Time is running out for Greece.  On April 20th and May 19th two Greek government bonds amounting to EUR8.2 bln and EUR8.5 bln respectively will mature.  It is estimated that the Greek debt office still needs to raise EUR10 bln to roll-over this debt. While this month's 10 yr bond sale was three times oversubscribed Greece has made it clear that it cannot simultaneously reduce its budget deficit and carry on issuing debt at the rates that have been demanded by the market so far this year.  If the EU do not soon come up with a system of guarantees which will cause Greek bond yields to fall in the open market, then it seems inevitable that Greece will approach the IMF for support.  The cost of IMF funds is likely to be substantially below the current 6.4% yield on Greek 10 yr bonds.   Even though it is probable that support for Greece will come from either the EU or the IMF in the next couple of weeks, the market is becoming increasingly aware of the fact that EMU fiscal difficulties will not immediately disperse.  Greece faces a long hard struggle to bring its budget deficit down in a recessionary environment which is made all the tougher by the presence of a strong and inflexible currency.  Even with IMF/EU support there remains a strong possibility that Greece will fail to achieve its deficit reduction targets in the coming years.  Ongoing fiscal concerns would inevitably continue to weigh on the EUR.  Not only that but assuming that Greece, Spain, Portugal, Ireland et al are successful in reducing their budget deficits substantially over the next 3 years there will be an inevitable drag on growth in the EMU; this scenario can be expected to weigh on the EUR too.  EUR/USD is likely to maintain its medium-term downward adjustment.   Following a sharp move lower during London hours, EUR/USD has hit a session low of 1.3560.  

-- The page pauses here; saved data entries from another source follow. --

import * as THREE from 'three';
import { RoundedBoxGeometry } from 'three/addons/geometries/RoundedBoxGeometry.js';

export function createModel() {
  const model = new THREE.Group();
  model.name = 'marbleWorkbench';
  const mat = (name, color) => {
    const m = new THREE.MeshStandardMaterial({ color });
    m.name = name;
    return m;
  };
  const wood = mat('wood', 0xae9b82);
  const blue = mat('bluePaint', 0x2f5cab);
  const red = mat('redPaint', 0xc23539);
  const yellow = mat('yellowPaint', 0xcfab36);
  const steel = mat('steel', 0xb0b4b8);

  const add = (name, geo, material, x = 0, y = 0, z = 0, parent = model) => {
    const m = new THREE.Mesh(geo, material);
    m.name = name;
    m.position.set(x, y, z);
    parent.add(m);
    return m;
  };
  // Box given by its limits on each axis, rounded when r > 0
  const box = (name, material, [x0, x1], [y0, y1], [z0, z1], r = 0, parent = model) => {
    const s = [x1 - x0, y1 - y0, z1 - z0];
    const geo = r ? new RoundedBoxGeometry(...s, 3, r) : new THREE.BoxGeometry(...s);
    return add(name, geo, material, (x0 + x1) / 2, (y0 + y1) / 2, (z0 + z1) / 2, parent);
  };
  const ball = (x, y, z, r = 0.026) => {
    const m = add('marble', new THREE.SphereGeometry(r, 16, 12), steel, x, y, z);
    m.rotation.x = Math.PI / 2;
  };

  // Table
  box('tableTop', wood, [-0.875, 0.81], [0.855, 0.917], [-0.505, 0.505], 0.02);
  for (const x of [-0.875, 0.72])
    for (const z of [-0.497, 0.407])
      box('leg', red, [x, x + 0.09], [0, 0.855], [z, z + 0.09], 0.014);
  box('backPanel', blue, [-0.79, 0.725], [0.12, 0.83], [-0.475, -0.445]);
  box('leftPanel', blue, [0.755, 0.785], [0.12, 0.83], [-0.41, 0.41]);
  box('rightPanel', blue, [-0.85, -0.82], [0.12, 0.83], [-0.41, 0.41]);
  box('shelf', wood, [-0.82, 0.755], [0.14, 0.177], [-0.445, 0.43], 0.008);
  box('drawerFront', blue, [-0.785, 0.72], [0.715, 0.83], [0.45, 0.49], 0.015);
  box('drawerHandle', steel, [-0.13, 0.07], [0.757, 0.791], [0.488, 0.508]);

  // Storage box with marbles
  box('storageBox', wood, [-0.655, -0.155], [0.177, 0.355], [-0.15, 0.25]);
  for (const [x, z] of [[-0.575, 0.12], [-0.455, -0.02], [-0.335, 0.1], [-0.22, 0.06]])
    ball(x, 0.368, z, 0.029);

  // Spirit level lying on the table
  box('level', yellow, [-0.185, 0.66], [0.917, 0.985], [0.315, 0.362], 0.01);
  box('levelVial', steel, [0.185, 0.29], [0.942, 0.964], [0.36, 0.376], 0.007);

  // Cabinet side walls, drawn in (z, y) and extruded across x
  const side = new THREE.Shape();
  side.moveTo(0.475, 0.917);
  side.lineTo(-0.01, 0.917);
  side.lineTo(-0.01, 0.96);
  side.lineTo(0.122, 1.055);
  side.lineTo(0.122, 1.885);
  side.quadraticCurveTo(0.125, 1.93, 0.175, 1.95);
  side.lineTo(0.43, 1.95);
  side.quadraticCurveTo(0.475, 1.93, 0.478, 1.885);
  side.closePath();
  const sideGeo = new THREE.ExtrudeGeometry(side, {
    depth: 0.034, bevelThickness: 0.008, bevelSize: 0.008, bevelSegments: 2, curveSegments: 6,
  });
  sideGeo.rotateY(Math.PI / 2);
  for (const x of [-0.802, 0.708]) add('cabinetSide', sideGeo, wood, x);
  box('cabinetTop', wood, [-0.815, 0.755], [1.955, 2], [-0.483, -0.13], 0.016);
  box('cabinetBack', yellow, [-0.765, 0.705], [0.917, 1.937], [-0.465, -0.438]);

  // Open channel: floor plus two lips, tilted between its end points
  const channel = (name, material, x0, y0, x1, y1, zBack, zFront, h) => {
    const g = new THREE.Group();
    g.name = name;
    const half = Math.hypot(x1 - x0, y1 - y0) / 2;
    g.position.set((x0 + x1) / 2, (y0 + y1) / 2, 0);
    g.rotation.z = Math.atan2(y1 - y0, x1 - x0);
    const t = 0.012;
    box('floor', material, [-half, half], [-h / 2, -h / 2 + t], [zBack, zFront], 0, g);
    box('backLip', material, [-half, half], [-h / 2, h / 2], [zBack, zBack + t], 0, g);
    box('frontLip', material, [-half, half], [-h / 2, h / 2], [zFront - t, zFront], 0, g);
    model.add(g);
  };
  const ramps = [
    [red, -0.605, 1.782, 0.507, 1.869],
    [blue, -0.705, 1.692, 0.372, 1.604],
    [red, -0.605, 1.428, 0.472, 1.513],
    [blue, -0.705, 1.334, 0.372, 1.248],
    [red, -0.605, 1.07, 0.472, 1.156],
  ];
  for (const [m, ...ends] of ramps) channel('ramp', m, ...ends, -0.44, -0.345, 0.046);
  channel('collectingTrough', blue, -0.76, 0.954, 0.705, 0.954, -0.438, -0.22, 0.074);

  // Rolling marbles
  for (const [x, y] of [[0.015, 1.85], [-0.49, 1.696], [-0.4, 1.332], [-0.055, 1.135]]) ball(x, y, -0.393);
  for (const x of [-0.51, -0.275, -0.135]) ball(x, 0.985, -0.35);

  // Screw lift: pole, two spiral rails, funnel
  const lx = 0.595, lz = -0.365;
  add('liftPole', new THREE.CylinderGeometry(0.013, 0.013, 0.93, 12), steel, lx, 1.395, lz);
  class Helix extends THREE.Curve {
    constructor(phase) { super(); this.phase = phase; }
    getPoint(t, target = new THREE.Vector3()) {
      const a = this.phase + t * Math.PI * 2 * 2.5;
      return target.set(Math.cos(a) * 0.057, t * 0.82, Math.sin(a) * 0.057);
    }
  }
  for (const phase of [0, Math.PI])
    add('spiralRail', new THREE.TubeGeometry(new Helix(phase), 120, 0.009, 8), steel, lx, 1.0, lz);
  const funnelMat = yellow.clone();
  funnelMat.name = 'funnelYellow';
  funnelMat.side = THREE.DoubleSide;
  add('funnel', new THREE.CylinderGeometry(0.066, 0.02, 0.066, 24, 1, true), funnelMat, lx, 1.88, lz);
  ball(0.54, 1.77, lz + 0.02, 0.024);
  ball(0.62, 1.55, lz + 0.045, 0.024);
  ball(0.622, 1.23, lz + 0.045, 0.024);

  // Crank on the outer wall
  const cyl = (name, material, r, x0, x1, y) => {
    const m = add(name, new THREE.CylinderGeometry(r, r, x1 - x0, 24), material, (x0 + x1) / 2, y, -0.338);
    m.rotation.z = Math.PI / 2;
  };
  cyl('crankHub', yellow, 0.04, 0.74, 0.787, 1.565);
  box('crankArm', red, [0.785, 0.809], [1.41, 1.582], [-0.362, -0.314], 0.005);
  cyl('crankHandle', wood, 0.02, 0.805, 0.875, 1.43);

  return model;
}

Following the squeeze on short positions earlier in the week, cable has fared even worse than the EUR this morning.  Early remarks from the BoE's Sentence that there was still some risk of a double dip recession in the UK trounced the slightly more hawkish indications in this week's publication of the March MPC minutes.  Despite reports that Chancellor Darling plans to use the higher than expected February tax revenues to reduce projected borrowing fears persist that he announce pre-election sweeteners at next week's budget.  This may reduce the market's favoured outcome of a majority Tory government after the upcoming general election.  Cable is currently running into support near 1.5130.  There were no UK data releases this morning.  

On the back of the soft EUR, EUR/CHF has continued to probe the downside this morning despite comments from the SNB's Danthine yesterday that the SNB will continue to counter excessive CHF strength.  The all time low of EUR/CHD1.4301 is clearly in view ahead of trendline support at 1.4205.  USD/CHF has been feeling some of the pressure of CHF strength of late, though range-trading has persisted today.    

Stronger than expected Canadian CPI data at 1.6% y/y  has reaffirmed the market's perception that the BoC is likely to position itself for a rate hike this summer and ahead of the FOMC.  The post-data fall in USD/CAD has unwound yesterday's move higher and strengthens the likelihood of a test on parity in the coming weeks.  Canadian retail sales are due this afternoon.  
Jane Foley
Research Director